[Prompt]: Scan the listing and copy each line where the word "import" is present.

-- Dataset records follows --

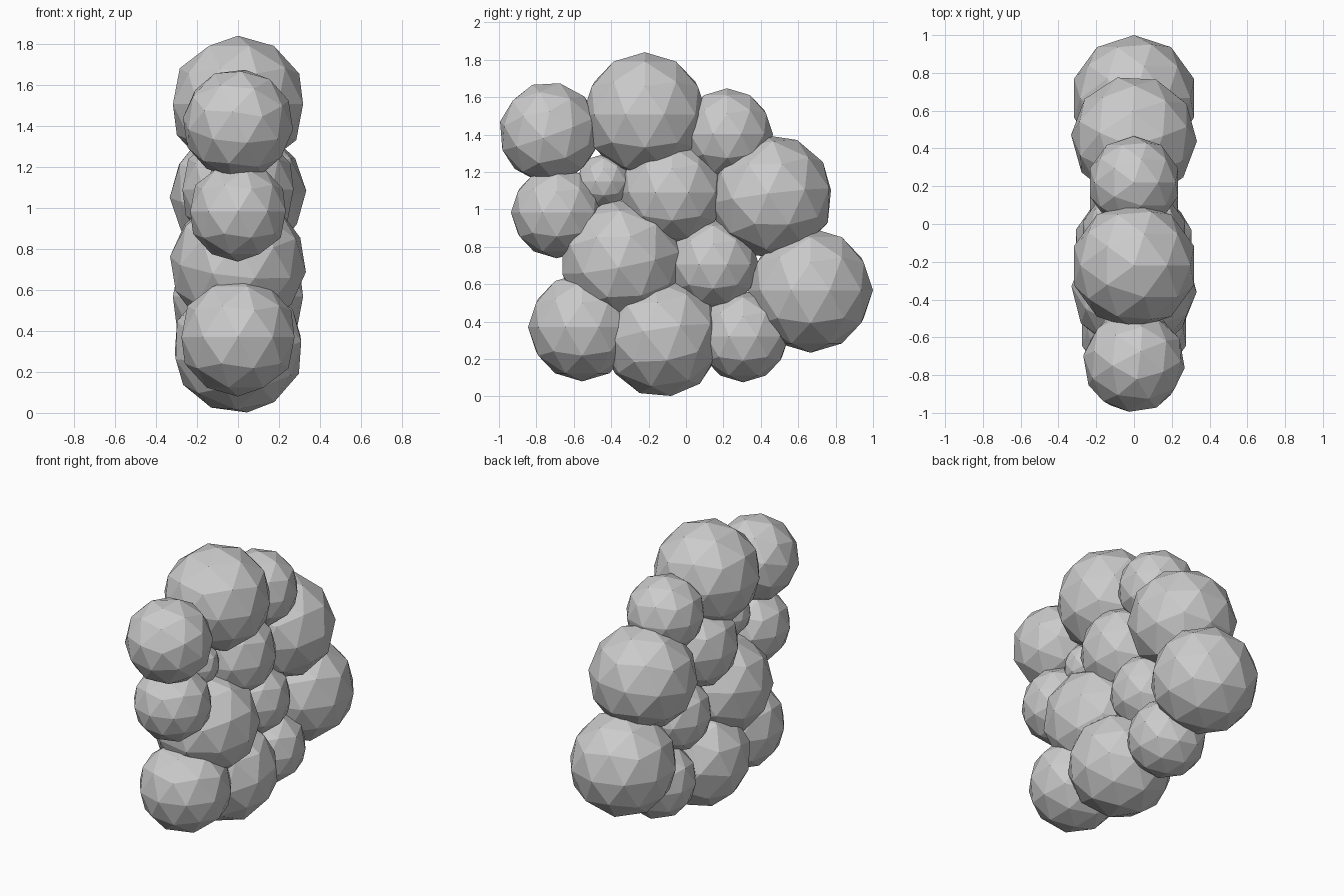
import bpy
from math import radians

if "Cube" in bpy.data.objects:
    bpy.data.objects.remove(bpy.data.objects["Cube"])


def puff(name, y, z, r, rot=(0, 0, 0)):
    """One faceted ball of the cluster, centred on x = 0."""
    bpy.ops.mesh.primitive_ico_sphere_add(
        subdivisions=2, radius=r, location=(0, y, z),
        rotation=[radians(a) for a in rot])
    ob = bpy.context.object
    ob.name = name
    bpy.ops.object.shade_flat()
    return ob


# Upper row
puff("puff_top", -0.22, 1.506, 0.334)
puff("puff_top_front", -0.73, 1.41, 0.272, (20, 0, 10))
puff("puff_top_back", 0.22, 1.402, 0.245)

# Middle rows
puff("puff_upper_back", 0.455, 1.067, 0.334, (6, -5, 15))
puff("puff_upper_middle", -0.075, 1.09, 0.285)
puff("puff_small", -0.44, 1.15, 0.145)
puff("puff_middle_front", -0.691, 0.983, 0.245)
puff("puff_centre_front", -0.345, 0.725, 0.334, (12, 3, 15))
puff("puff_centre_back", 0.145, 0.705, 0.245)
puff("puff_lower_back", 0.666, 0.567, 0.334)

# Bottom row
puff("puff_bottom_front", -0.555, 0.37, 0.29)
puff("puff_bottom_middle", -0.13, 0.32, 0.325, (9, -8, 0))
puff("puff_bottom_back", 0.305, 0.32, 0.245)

-- Dataset records concluded --
-- Dataset records follows --

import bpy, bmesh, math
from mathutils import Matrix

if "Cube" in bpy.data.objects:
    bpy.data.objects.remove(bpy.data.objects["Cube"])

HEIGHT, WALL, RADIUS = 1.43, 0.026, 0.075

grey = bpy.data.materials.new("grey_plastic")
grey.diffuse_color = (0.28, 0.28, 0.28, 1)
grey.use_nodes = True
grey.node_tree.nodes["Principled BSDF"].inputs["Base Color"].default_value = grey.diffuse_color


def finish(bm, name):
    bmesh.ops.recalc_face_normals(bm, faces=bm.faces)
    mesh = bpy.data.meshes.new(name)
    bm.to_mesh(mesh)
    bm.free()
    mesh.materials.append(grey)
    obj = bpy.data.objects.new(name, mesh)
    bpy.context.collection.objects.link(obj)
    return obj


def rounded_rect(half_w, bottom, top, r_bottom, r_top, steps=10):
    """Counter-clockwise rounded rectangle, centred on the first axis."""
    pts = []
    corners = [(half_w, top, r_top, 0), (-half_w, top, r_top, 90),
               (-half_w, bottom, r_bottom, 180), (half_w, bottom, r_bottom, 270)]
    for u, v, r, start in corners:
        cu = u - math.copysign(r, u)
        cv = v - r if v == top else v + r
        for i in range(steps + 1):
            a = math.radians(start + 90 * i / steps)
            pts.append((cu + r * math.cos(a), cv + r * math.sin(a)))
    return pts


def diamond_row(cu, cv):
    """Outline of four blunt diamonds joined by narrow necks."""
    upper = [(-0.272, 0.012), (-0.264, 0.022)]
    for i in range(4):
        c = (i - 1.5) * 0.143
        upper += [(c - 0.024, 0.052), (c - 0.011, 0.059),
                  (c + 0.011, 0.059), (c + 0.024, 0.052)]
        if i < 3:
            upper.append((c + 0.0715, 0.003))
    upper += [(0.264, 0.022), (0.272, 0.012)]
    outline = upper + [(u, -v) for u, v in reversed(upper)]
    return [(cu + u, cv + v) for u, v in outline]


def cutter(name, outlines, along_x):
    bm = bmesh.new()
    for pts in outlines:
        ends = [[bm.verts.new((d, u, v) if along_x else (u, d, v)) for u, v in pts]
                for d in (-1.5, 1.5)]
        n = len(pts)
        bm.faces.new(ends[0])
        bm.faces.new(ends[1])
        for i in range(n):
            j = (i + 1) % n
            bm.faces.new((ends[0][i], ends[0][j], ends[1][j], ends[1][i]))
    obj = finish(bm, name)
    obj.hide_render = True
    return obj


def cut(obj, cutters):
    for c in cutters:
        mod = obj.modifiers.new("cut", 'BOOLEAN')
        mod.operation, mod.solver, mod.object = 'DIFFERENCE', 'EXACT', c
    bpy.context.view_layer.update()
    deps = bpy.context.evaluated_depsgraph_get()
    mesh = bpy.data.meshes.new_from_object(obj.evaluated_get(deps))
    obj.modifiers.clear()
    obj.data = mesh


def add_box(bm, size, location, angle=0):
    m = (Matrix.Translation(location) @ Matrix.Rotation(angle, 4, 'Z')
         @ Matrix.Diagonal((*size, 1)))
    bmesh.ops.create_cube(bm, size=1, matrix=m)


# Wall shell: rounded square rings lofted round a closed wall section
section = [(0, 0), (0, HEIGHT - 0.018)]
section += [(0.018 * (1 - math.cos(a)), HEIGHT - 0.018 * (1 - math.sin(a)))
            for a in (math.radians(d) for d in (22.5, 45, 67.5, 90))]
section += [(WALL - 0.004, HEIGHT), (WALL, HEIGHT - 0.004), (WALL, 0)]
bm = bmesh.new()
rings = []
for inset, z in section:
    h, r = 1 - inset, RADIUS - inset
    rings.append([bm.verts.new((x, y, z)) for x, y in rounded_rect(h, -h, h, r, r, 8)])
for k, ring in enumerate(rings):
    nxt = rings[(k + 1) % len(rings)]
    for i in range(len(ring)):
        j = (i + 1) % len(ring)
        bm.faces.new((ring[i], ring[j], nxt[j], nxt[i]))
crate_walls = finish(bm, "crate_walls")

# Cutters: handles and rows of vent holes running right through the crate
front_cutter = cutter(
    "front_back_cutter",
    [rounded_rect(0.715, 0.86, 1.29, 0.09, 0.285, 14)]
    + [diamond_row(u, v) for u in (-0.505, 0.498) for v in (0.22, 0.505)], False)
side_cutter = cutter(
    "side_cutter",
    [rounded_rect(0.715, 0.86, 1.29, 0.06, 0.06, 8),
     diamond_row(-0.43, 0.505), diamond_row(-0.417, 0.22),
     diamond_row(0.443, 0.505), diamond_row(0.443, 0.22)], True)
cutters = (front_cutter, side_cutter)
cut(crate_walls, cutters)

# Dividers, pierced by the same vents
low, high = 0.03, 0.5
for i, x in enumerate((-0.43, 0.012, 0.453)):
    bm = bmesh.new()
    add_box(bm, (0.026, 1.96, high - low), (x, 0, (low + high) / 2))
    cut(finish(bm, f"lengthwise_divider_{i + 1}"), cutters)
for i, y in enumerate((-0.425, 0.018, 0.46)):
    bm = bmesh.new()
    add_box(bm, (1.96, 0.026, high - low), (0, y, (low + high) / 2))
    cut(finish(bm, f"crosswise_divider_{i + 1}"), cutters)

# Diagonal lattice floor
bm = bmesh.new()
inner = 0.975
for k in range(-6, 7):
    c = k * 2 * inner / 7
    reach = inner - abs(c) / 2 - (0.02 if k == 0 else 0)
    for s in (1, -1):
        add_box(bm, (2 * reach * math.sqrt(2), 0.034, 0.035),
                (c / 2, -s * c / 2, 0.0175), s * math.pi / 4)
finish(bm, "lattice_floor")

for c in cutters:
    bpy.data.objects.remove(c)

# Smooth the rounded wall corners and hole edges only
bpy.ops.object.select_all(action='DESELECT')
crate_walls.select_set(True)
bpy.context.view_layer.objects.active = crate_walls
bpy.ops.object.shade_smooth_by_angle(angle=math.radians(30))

-- Dataset records concluded --
-- Dataset records follows --

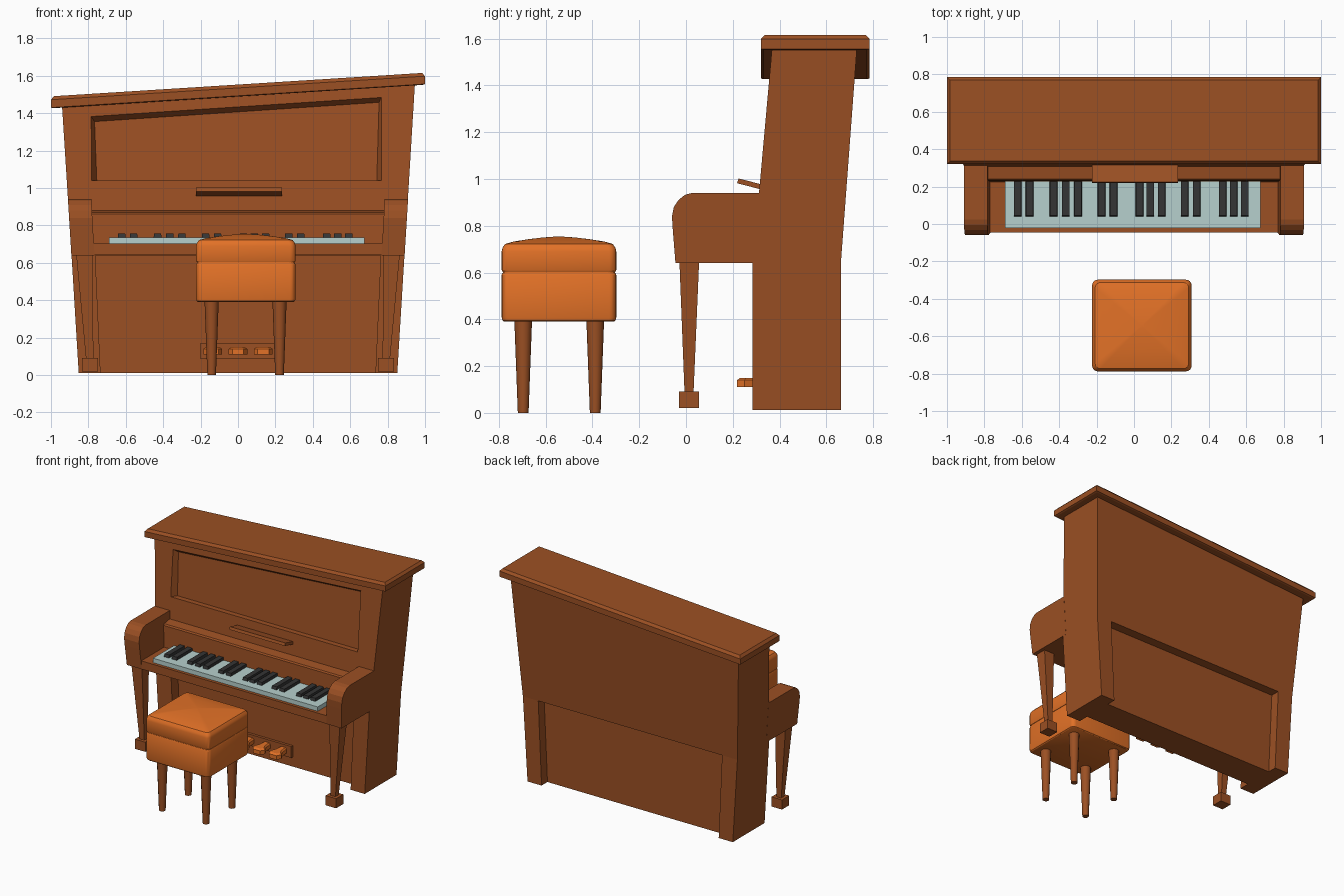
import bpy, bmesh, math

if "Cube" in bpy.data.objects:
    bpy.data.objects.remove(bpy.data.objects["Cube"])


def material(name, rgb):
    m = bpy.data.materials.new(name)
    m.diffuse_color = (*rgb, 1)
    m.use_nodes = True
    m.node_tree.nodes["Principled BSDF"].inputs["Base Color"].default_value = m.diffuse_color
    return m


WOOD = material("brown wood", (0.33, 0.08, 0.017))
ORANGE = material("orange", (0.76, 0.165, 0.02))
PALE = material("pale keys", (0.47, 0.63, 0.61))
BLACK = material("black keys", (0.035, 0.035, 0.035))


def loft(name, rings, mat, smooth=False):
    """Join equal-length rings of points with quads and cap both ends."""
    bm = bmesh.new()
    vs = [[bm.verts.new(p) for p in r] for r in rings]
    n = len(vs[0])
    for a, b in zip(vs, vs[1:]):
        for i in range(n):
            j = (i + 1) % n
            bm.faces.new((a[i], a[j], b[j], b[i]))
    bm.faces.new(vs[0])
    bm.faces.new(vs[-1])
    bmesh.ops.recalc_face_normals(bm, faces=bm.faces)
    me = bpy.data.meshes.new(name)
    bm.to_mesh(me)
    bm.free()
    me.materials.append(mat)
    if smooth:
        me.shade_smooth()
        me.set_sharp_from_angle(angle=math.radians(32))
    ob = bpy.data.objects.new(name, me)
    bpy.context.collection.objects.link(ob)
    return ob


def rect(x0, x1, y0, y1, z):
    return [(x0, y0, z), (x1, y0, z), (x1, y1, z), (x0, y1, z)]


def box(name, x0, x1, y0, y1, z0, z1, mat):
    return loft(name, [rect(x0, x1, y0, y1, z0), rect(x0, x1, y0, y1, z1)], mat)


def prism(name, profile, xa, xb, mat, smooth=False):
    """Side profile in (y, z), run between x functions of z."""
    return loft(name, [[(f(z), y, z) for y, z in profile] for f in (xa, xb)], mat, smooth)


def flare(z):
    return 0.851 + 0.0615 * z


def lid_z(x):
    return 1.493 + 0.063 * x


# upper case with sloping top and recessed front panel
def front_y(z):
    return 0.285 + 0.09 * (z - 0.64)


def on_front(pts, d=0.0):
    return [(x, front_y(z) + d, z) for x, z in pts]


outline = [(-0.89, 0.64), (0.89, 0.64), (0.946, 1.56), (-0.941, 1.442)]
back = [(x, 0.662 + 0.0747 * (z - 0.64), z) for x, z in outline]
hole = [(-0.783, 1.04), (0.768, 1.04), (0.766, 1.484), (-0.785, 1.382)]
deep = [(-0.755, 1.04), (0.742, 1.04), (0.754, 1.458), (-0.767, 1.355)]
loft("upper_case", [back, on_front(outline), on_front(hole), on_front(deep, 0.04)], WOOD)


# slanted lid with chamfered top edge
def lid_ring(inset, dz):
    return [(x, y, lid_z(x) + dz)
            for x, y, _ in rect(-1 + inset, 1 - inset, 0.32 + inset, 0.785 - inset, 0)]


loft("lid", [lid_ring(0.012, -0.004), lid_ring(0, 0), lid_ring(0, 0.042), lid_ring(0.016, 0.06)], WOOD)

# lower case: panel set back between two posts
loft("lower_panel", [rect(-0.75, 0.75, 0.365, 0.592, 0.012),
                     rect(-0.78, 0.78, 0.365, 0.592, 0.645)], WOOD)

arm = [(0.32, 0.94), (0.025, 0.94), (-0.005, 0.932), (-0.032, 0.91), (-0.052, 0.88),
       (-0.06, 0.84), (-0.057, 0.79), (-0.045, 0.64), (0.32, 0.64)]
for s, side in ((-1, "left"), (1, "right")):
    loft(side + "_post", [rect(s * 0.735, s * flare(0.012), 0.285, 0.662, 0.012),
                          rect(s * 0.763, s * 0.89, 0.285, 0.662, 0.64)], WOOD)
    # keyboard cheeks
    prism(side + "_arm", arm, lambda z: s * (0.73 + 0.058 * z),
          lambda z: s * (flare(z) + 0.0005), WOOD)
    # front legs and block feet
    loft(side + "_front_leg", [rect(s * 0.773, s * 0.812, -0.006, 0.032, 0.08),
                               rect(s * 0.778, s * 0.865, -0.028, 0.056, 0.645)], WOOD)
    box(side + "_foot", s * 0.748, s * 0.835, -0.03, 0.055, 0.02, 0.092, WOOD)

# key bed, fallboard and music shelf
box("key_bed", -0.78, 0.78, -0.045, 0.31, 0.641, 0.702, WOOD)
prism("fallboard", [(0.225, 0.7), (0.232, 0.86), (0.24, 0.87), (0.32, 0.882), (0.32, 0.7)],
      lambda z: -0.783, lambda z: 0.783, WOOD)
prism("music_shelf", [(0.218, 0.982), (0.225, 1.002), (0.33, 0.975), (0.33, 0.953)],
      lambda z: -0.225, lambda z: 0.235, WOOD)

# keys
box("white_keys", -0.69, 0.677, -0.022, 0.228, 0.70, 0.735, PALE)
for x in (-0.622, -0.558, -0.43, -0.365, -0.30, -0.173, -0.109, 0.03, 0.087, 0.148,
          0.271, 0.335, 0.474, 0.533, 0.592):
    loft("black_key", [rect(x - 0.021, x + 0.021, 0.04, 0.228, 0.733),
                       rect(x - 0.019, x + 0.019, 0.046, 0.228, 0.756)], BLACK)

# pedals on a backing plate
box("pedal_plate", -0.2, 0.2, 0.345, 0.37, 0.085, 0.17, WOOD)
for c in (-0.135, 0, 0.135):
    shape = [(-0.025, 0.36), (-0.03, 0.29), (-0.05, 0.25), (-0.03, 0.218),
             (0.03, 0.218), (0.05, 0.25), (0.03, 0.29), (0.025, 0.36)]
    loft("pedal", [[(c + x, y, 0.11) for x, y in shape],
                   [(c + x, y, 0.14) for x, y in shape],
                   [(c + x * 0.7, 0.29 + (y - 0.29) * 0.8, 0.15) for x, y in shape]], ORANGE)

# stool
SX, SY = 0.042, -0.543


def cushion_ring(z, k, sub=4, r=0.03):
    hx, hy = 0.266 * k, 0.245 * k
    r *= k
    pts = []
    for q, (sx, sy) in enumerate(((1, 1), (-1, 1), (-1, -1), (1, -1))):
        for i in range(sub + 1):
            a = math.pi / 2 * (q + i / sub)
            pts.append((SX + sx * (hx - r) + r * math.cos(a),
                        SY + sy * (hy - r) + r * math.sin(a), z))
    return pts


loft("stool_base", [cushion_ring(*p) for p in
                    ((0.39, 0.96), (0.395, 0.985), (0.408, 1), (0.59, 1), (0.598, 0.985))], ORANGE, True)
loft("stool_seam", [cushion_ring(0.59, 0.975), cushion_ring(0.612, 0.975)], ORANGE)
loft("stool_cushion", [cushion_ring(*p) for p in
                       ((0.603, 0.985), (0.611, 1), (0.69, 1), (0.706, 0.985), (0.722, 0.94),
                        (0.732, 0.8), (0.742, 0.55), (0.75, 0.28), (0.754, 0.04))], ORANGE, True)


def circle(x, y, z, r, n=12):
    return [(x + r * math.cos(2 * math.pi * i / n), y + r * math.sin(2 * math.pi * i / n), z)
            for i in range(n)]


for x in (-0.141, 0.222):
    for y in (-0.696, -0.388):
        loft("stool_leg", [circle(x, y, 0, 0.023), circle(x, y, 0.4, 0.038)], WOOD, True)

-- Dataset records concluded --

[Solved problem]:
import bpy
from math import radians
import bpy, bmesh, math
from mathutils import Matrix
import bpy, bmesh, math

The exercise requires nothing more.